Lend support in the workplace
There are government entities like the U.S. Department of Veteran Affairs, as well as local nonprofits that can help connect businesses with veteran talent. I would, however, encourage employers to think beyond hiring veterans to how they plan to support those employees in the workplace.
Re-entering civilian life is a huge shift, so be patient as veteran employees navigate the transition to your company's way of working. The learning curve is especially steep if it's their first civilian job post-service – but don’t let this deter you from selecting a veteran candidate for a role. Military service instills adaptability and perseverance within its ranks. Even so, a little extra support can go a long way in helping veterans reach their full potential within your organization.
At Asurion, we have an employee resource group called the Veterans Service Group, which I serve as an Executive Sponsor. It’s an internal organization dedicated to hiring and retaining veteran talent, advocating for veteran employees and fostering awareness and understanding of the military experience among the rest of the organization. It provides a built-in network for our veteran employees and helps educate others in our organization, too, to create a more inclusive workplace.
The support available through this group has been key to helping our veteran employees feel seen and supported throughout their careers at Asurion. This group is employee founded, led and driven – all it takes is a few passionate people to get the ball rolling.
Create an impact beyond your walls
Beyond providing internal support, our Veterans Service Group also serves those outside of our organization. We volunteer with local nonprofits, and our veteran employees help mentor unemployed or transitioning vets, helping them translate their military experience into tangible skills for resumes and job applications.
Everything outlined above didn’t happen overnight and might not be suitable for every company, but my hope is it will get your wheels turning. You don’t have to be a veteran or employ veterans to help those in your community. Words of gratitude are certainly appreciated, but true impact can only be achieved through action.

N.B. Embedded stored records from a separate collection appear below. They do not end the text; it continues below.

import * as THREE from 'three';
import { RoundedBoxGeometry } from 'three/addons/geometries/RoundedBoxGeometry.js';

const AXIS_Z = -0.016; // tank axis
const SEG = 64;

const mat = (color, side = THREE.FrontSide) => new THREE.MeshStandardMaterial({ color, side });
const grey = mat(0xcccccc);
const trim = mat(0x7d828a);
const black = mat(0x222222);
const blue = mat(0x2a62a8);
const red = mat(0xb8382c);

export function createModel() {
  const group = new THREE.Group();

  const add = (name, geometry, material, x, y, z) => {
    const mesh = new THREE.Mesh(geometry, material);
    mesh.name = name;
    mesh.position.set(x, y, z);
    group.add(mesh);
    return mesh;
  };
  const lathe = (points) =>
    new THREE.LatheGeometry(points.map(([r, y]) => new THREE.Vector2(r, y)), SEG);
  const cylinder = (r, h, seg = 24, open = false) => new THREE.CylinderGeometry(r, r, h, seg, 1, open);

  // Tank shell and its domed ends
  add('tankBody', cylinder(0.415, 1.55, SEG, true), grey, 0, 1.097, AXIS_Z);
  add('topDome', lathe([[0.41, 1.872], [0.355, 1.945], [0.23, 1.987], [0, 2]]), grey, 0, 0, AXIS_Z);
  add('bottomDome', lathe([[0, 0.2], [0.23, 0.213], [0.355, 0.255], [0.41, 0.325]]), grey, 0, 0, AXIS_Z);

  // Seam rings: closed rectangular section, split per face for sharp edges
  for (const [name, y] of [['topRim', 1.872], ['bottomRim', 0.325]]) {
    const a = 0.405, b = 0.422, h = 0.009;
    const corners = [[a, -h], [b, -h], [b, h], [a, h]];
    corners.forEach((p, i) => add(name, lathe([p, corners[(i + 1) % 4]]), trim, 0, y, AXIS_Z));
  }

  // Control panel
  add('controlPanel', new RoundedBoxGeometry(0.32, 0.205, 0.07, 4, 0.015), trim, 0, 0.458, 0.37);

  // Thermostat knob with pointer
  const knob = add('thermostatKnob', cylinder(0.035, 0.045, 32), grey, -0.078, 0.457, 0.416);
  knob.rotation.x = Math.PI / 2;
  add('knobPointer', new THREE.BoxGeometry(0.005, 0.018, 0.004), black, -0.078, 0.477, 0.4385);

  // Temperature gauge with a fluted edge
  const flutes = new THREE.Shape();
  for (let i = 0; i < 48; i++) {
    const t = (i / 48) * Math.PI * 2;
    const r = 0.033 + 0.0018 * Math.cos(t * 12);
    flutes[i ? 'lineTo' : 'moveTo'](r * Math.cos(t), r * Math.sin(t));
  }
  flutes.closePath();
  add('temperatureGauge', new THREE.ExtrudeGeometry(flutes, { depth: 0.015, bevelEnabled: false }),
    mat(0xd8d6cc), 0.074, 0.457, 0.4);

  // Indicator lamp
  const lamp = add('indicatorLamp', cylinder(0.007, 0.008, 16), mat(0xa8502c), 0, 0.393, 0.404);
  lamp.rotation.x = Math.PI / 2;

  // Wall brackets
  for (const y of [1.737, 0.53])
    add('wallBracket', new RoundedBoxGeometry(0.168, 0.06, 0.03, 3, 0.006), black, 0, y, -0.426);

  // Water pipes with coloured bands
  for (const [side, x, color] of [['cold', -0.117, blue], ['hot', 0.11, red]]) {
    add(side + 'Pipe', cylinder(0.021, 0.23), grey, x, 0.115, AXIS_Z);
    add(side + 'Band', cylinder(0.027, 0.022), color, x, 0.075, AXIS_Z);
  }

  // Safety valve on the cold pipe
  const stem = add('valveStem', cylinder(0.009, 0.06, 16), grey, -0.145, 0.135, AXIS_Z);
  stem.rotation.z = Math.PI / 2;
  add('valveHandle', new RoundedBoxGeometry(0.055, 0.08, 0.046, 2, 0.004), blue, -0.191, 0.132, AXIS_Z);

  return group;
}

Dave Barbuto is CEO of Asurion Tech Repair & Solutions, a leading tech repair brand with more than 750 locations across the U.S. Asurion repair experts fix anything with a power button, helping millions of customers get reconnected to what matters most. Barbuto served as an Infantry Officer in the U.S. Army for eight years, including tours in Iraq and Jordan.